How Important is Tourism to the Castros?

Tuesday, December 11, 2012
It's so important, that they have:

Prostituted two generations of young Cuban women (and men) -- in order to satisfy the sexual whims of foreigners.

Institutionalized a system of tourism apartheid, relegating Cubans to second-class citizens -- in order to "cleanse" the ambiance.

Focused their family's business empire (GAESA, Inc.) on the travel sector, with Raul's son-in-law at the helm -- in order to pocket the profits.

And now, exposed the Cuban people to a deadly disease -- in order to ensure that the profits keep coming.

(Not to mention imprisoned independent journalist Calixto Martinez Arias -- to punish him for exposing the regime's cover-up.)

From The Miami Herald:

Cholera outbreak in Cuba kept mostly quiet

Cuban dissident Walter Clavel says that when he took his 2-year-old son to a hospital Wednesday with a case of diarrhea, the boy was tested for a sometimes fatal disease that the government is stubbornly refusing to acknowledge - cholera.

Nurses told him the test was negative, and the boy was not quarantined in the three wards reserved for cholera patients at the North Pediatric Hospital in eastern city of Santiago de Cuba, Clavel said.

Cuba, especially the eastern third of the island, is suffering an alarming outbreak of cholera, brewed in its decrepit water and sewer systems and fueled by Hurricane Sandy's floods, according to residents.

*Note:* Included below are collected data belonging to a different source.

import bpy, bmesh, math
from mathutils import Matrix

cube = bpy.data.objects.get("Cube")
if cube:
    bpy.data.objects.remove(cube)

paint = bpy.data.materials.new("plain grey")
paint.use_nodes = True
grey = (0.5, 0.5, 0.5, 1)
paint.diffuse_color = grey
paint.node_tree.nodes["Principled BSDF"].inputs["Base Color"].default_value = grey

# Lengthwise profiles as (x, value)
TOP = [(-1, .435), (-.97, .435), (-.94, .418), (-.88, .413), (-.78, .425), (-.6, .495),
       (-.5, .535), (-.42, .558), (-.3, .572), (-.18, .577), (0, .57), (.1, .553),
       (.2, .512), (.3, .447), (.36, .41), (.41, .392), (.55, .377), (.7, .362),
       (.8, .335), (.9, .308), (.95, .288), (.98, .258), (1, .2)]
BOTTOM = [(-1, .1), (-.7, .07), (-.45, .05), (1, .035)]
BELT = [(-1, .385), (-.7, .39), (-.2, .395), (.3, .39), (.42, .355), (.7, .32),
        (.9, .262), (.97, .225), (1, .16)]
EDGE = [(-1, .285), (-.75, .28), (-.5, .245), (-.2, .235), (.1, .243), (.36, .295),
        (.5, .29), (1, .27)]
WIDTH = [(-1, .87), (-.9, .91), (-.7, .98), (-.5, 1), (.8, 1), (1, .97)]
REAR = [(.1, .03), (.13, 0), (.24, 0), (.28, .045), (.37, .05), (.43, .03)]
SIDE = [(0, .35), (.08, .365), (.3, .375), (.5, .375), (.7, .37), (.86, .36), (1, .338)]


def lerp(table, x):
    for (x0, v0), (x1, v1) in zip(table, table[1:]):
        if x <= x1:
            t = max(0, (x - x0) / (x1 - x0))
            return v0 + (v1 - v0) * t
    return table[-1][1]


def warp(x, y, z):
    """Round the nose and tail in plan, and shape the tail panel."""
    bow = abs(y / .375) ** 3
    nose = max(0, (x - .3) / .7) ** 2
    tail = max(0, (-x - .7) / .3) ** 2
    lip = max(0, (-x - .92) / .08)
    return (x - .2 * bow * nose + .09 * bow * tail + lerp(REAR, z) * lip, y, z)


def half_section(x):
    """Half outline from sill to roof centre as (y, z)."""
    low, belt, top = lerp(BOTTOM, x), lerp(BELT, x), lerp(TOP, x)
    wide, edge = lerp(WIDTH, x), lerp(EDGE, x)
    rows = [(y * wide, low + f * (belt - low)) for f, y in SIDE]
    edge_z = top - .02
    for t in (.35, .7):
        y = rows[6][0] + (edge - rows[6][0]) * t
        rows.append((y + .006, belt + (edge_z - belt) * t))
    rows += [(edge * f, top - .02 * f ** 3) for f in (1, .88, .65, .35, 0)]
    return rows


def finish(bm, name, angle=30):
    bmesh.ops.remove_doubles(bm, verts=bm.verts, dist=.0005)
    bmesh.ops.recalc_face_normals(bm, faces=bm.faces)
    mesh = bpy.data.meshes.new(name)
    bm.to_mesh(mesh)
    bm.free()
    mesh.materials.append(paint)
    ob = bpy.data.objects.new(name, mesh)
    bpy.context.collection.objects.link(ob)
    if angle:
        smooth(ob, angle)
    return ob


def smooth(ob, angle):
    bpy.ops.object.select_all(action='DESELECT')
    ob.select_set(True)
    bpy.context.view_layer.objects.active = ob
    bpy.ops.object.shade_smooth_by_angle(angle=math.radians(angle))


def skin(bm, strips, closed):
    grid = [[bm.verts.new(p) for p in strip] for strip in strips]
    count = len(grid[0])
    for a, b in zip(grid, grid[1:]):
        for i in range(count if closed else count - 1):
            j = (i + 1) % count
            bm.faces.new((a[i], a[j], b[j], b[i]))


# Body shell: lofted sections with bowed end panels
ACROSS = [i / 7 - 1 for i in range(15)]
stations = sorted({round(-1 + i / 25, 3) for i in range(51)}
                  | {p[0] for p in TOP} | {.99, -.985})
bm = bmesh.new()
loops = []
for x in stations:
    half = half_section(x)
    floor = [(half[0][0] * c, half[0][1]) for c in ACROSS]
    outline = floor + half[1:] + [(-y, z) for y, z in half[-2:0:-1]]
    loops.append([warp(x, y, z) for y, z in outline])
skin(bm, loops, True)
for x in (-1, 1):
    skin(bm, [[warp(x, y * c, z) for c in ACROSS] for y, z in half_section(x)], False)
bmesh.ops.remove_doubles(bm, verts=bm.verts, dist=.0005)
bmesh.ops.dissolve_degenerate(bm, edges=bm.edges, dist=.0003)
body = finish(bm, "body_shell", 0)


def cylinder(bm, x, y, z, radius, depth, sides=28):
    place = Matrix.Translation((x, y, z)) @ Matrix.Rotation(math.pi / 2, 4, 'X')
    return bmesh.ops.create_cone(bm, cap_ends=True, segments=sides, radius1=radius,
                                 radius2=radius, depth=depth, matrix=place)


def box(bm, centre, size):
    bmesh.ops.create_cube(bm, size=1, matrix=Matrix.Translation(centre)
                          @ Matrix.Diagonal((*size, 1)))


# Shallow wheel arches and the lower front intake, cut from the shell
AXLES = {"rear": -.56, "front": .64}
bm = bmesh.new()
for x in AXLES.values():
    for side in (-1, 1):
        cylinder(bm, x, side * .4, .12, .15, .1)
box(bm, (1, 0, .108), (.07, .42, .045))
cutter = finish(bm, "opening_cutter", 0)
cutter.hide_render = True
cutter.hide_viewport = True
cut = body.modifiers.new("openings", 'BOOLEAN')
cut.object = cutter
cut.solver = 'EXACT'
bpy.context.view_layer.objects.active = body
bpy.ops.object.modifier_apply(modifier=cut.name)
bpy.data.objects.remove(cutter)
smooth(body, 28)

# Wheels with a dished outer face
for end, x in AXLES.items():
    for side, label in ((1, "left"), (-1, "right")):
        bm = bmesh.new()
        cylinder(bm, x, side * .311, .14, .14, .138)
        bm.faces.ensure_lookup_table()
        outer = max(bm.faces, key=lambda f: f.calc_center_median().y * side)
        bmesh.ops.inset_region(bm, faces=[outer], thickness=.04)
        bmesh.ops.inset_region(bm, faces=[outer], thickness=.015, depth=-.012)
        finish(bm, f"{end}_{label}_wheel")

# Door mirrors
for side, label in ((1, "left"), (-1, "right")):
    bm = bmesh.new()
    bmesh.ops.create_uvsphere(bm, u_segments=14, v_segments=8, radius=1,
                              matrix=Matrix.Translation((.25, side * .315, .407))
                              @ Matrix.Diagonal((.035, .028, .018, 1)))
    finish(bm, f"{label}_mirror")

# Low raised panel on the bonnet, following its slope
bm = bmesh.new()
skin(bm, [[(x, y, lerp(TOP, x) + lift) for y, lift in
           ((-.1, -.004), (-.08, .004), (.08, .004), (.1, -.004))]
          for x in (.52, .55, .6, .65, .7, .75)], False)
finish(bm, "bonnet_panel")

More than a dozen deaths have been reliably reported. Hospitals and prisons have been quarantined at times. Schools have been shut down, and so have restaurants and street kiosks selling juices and others products made with water.

Government buildings have established hand and shoe disinfecting stands at their entrances. Some public health officials have gone door to door asking if anyone is suffering from diarrhea, vomiting or fevers, and others distributed water purification tablets.

Cuba's government has said nothing publicly about cholera since Aug. 28, when it announced that an outbreak in the eastern city of Manzanillo - the first in a century - had ended after 417 confirmed cases, three fatal.

Police stationed at hospitals are telling visitors to keep quiet about the cholera and other diseases, Clavel said - apparently to avoid upsetting the Caribbean island's $2.5 billion-a-year tourism industry.

"We have to question whether the Cuban government today prioritizes their need for tourism... more than local public health demands," wrote Sherri Porcelain, a public health expert at the University of Miami and researcher at its Institute for Cuban and Cuban American Studies.